▶ _Exercise description_: Below are some records: retype them all exactly, but not the pictures.
(Beginning of Input data)
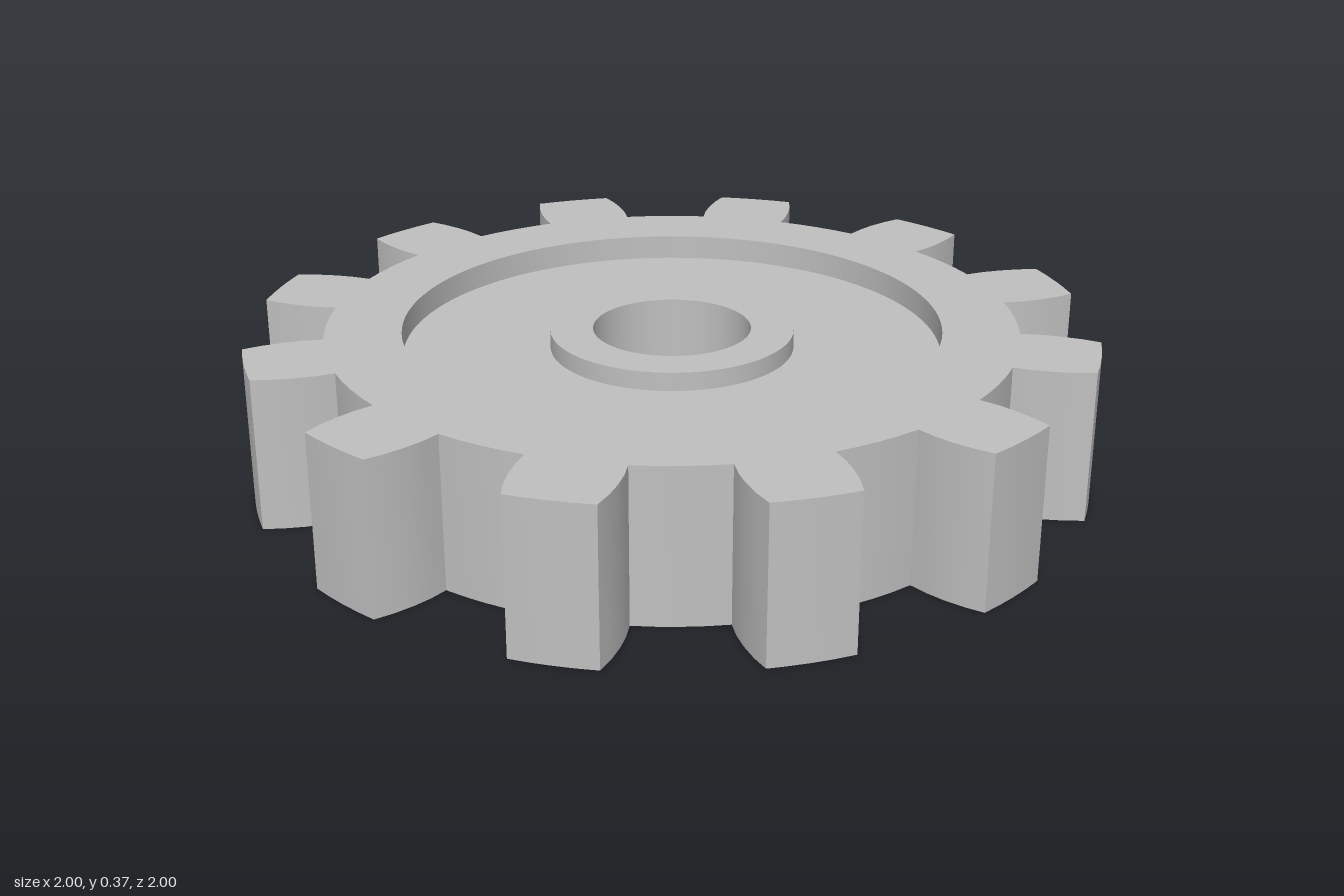
import * as THREE from 'three';
import { toCreasedNormals } from 'three/addons/utils/BufferGeometryUtils.js';

const TEETH = 12, HEIGHT = 0.37, ROOT = 0.828, TIP = 1.0138;
const RECESS = 0.645, HUB = 0.293, BORE = 0.19;
const WEB_INSET = 0.061, HUB_INSET = 0.016;

// Curved tooth flank: radius and half angle in degrees, root to tip
const FLANK = [[ROOT, 7.6], [0.875, 7.5], [0.92, 7.1], [0.97, 6.4], [TIP, 5.55]];

function gearOutline() {
  const points = [];
  const add = (r, degrees) => {
    const a = THREE.MathUtils.degToRad(degrees);
    points.push(new THREE.Vector2(r * Math.cos(a), r * Math.sin(a)));
  };
  const pitch = 360 / TEETH;
  for (let i = 0; i < TEETH; i++) {
    const mid = (i + 0.5) * pitch;
    FLANK.forEach(([r, half]) => add(r, mid - half));
    for (const t of [-0.5, 0, 0.5]) add(TIP, mid + t * 5.55);
    [...FLANK].reverse().forEach(([r, half]) => add(r, mid + half));
    // root arc up to the next tooth
    for (let k = 1; k < 4; k++) add(ROOT, mid + 7.6 + (pitch - 15.2) * k / 4);
  }
  return new THREE.Shape(points);
}

export function createModel() {
  const group = new THREE.Group();
  group.name = 'gear';
  const steel = new THREE.MeshStandardMaterial({ color: 0xc0c0c0 });
  steel.name = 'grey steel';

  // Toothed rim around the recess
  const outline = gearOutline();
  outline.holes.push(new THREE.Path().absarc(0, 0, RECESS, 0, Math.PI * 2, true));
  const rimGeometry = new THREE.ExtrudeGeometry(outline, { depth: HEIGHT, bevelEnabled: false, curveSegments: 96 });
  rimGeometry.rotateX(-Math.PI / 2);
  const rim = new THREE.Mesh(toCreasedNormals(rimGeometry, 0.4), steel);
  rim.name = 'toothedRim';
  group.add(rim);

  // Thin web and raised hub with a through bore, recessed on both faces
  const profile = [
    [BORE, HUB_INSET], [HUB, HUB_INSET], [HUB, WEB_INSET], [RECESS + 0.01, WEB_INSET],
    [RECESS + 0.01, HEIGHT - WEB_INSET], [HUB, HEIGHT - WEB_INSET],
    [HUB, HEIGHT - HUB_INSET], [BORE, HEIGHT - HUB_INSET], [BORE, HUB_INSET],
  ].map(([r, y]) => new THREE.Vector2(r, y));
  const web = new THREE.Mesh(toCreasedNormals(new THREE.LatheGeometry(profile, 96), 0.4), steel);
  web.name = 'webAndHub';
  group.add(web);

  return group;
}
(End of Input data)
▶ _The answer_:
import * as THREE from 'three';
import { toCreasedNormals } from 'three/addons/utils/BufferGeometryUtils.js';

const TEETH = 12, HEIGHT = 0.37, ROOT = 0.828, TIP = 1.0138;
const RECESS = 0.645, HUB = 0.293, BORE = 0.19;
const WEB_INSET = 0.061, HUB_INSET = 0.016;

// Curved tooth flank: radius and half angle in degrees, root to tip
const FLANK = [[ROOT, 7.6], [0.875, 7.5], [0.92, 7.1], [0.97, 6.4], [TIP, 5.55]];

function gearOutline() {
  const points = [];
  const add = (r, degrees) => {
    const a = THREE.MathUtils.degToRad(degrees);
    points.push(new THREE.Vector2(r * Math.cos(a), r * Math.sin(a)));
  };
  const pitch = 360 / TEETH;
  for (let i = 0; i < TEETH; i++) {
    const mid = (i + 0.5) * pitch;
    FLANK.forEach(([r, half]) => add(r, mid - half));
    for (const t of [-0.5, 0, 0.5]) add(TIP, mid + t * 5.55);
    [...FLANK].reverse().forEach(([r, half]) => add(r, mid + half));
    // root arc up to the next tooth
    for (let k = 1; k < 4; k++) add(ROOT, mid + 7.6 + (pitch - 15.2) * k / 4);
  }
  return new THREE.Shape(points);
}

export function createModel() {
  const group = new THREE.Group();
  group.name = 'gear';
  const steel = new THREE.MeshStandardMaterial({ color: 0xc0c0c0 });
  steel.name = 'grey steel';

  // Toothed rim around the recess
  const outline = gearOutline();
  outline.holes.push(new THREE.Path().absarc(0, 0, RECESS, 0, Math.PI * 2, true));
  const rimGeometry = new THREE.ExtrudeGeometry(outline, { depth: HEIGHT, bevelEnabled: false, curveSegments: 96 });
  rimGeometry.rotateX(-Math.PI / 2);
  const rim = new THREE.Mesh(toCreasedNormals(rimGeometry, 0.4), steel);
  rim.name = 'toothedRim';
  group.add(rim);

  // Thin web and raised hub with a through bore, recessed on both faces
  const profile = [
    [BORE, HUB_INSET], [HUB, HUB_INSET], [HUB, WEB_INSET], [RECESS + 0.01, WEB_INSET],
    [RECESS + 0.01, HEIGHT - WEB_INSET], [HUB, HEIGHT - WEB_INSET],
    [HUB, HEIGHT - HUB_INSET], [BORE, HEIGHT - HUB_INSET], [BORE, HUB_INSET],
  ].map(([r, y]) => new THREE.Vector2(r, y));
  const web = new THREE.Mesh(toCreasedNormals(new THREE.LatheGeometry(profile, 96), 0.4), steel);
  web.name = 'webAndHub';
  group.add(web);

  return group;
}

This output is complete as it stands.